The following passage about the merits of density-functional perturbation theory (DFPT) is extracted from this seminal paper: Phonons and related crystal properties from density-functional perturbation theory

One of the greatest advantages of DFPT—as compared to other nonperturbative methods for calculating the vibrational properties of crystalline solids (such as the frozen-phonon or molecular-dynamics spectral analysis methods)—is that within DFPT the responses to perturbations of different wavelengths are decoupled. This feature allows one to calculate phonon frequencies at arbitrary wave vectors $$\vec{q}$$ avoiding the use of supercells and with a workload that is essentially independent of the phonon wavelength.

Phonopy is an open-source package for phonon calculations at harmonic and quasi-harmonic levels. In particular, Phonopy is interfaced with VASP. The following link is the tutorial about how to calculate the phonon band structure of NaCl with VASP+DFPT. However, the second step of this tutorial to use VASP is the construction of a supercell. Why?
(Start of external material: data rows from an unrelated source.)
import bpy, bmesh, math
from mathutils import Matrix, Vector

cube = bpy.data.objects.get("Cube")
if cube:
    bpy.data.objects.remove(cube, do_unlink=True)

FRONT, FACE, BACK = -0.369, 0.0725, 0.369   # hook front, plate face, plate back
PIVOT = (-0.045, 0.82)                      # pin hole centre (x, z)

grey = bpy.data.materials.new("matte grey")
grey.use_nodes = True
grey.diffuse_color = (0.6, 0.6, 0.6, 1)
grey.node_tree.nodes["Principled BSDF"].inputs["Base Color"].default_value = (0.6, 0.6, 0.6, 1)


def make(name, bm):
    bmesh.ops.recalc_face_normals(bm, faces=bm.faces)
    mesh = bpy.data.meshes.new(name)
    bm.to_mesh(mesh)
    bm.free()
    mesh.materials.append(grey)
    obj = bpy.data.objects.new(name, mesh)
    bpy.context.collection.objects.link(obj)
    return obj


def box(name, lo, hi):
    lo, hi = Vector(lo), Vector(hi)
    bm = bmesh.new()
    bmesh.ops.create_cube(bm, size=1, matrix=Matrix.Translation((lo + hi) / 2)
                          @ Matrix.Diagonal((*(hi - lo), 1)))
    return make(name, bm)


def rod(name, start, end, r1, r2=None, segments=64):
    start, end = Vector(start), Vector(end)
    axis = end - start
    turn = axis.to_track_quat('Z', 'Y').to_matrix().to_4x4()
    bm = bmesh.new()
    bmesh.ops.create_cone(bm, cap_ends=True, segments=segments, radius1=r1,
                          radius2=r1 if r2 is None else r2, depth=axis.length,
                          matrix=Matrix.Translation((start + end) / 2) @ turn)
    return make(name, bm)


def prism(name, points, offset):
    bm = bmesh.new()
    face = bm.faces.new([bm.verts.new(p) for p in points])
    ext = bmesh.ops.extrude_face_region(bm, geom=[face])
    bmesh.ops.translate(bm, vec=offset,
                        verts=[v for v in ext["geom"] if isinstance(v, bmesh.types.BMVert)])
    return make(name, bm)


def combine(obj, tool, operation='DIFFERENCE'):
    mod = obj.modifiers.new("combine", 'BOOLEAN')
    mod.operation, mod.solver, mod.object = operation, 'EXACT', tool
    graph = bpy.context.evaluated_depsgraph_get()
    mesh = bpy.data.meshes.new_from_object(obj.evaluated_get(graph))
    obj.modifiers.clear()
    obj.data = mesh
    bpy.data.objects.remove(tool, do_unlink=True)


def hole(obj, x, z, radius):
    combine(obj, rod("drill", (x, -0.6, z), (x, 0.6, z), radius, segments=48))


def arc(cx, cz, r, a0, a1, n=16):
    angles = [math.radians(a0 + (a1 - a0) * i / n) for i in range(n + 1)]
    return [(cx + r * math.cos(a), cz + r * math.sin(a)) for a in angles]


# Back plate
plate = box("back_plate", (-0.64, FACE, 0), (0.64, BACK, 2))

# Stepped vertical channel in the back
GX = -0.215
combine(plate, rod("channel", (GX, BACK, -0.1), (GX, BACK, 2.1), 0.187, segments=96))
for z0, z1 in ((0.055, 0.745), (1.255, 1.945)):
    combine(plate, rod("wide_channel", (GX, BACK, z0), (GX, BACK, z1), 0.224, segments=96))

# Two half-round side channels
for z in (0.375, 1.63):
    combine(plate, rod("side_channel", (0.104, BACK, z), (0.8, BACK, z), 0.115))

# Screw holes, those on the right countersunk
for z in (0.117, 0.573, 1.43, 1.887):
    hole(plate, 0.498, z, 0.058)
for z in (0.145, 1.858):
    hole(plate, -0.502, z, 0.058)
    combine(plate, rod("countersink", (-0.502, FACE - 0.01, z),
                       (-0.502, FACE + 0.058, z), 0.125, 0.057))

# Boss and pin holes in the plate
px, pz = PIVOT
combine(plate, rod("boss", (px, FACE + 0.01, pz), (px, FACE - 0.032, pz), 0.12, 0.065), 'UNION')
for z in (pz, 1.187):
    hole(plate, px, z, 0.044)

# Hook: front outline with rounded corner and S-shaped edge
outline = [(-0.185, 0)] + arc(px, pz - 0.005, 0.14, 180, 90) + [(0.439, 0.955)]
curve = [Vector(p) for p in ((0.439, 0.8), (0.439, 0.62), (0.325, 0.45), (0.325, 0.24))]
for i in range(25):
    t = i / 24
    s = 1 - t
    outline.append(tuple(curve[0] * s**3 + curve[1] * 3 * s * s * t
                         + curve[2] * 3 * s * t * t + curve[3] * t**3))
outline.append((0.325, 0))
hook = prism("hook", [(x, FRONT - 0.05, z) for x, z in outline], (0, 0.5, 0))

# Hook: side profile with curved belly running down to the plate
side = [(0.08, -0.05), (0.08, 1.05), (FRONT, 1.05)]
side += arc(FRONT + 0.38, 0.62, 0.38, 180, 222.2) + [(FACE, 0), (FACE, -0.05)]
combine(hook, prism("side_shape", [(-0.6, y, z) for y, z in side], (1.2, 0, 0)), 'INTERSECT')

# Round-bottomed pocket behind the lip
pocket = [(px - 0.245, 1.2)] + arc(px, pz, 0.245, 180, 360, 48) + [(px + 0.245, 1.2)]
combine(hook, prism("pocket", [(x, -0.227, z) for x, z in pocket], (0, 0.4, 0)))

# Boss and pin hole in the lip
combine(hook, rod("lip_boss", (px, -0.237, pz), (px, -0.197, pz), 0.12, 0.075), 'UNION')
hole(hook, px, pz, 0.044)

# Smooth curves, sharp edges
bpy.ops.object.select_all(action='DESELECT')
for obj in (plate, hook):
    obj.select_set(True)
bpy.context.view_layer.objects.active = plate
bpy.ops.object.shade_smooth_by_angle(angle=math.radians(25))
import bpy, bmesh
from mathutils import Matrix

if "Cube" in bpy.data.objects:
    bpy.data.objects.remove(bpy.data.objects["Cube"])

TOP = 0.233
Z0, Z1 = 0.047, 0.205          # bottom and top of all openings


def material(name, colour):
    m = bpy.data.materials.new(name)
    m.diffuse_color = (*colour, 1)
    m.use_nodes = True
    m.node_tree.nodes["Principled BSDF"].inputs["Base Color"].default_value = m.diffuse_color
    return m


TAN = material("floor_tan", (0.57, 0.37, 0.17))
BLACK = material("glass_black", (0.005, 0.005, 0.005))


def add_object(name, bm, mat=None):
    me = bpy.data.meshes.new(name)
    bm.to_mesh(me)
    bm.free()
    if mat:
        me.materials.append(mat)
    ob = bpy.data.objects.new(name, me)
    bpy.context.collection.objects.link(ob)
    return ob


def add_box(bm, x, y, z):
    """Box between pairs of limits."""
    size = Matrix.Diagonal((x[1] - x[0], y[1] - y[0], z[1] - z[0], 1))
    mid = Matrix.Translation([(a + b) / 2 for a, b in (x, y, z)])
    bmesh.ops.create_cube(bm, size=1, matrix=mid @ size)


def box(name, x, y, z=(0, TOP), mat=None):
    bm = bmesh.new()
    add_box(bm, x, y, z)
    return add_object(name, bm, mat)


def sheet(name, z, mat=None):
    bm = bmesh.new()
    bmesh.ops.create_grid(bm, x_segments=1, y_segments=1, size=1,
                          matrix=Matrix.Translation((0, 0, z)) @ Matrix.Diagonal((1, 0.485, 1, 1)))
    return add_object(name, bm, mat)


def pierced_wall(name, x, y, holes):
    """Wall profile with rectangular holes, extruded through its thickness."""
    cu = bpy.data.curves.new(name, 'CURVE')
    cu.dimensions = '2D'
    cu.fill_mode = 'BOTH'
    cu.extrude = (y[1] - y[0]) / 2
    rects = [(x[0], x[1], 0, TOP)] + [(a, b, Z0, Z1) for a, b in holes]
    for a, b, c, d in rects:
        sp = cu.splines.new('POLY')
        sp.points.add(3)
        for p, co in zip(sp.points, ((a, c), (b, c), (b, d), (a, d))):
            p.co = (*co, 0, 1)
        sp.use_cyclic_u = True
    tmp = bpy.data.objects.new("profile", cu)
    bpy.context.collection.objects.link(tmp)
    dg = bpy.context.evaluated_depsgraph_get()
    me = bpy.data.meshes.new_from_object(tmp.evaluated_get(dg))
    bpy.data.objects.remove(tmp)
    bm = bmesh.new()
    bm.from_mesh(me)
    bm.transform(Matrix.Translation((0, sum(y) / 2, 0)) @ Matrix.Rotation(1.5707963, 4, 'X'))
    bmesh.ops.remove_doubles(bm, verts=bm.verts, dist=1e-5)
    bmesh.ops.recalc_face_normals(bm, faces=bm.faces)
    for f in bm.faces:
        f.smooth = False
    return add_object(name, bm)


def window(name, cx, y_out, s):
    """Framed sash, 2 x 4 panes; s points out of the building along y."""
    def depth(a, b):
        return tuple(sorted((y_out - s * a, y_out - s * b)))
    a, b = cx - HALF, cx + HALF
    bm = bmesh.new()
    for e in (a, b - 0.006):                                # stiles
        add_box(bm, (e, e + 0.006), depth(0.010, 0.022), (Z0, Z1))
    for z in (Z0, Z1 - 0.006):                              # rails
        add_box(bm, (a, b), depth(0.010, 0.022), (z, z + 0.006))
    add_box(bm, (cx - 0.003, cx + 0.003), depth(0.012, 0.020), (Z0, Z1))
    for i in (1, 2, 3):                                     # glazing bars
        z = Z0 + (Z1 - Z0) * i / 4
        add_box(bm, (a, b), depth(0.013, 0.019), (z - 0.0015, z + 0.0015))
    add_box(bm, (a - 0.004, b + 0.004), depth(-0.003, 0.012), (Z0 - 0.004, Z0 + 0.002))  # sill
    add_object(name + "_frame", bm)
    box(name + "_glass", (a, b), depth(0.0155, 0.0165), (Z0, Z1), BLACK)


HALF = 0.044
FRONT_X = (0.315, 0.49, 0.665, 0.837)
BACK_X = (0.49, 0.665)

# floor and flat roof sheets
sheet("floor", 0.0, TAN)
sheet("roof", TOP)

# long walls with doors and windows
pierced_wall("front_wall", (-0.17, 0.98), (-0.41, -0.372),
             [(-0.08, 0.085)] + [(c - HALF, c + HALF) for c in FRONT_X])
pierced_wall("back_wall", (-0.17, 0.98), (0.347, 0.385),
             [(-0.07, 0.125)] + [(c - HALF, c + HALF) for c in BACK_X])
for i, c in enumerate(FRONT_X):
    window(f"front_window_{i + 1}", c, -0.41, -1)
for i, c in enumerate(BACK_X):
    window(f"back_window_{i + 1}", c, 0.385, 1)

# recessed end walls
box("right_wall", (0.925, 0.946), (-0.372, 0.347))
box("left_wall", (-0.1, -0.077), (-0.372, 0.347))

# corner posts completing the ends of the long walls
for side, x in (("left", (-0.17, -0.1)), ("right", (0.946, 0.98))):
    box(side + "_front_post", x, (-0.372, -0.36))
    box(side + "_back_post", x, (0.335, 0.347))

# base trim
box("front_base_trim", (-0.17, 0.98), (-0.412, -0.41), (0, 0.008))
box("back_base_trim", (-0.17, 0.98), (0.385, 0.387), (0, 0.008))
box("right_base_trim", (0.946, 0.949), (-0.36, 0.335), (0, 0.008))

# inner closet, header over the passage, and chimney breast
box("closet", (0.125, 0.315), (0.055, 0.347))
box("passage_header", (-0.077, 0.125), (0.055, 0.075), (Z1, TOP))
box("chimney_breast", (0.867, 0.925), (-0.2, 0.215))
The advantage of using DFPT is that in principle it can be used to calculate a perturbation of finite wave vector $$\mathbf{q}$$ using the primitive cell. This should be contrasted with finite differences, which can only be used to calculate perturbations at the $$\Gamma$$ point. If you want to access a non-$$\Gamma$$ wave vector using finite differences, then you need to map that wave vector to the $$\Gamma$$ point by constructing a commensurate supercell.
I think the problem with the DFPT implementation of VASP is that it can only calculate phonons at $$\Gamma$$. This means that the DFPT implementation of VASP is then no different to a finite differences implementation, in the sense that you also need to build supercells to map the wave vector you are interested in into the $$\Gamma$$ point. In turn, this means that there is no advantage to doing the calculations with DFPT, you may as well use finite differences in this case.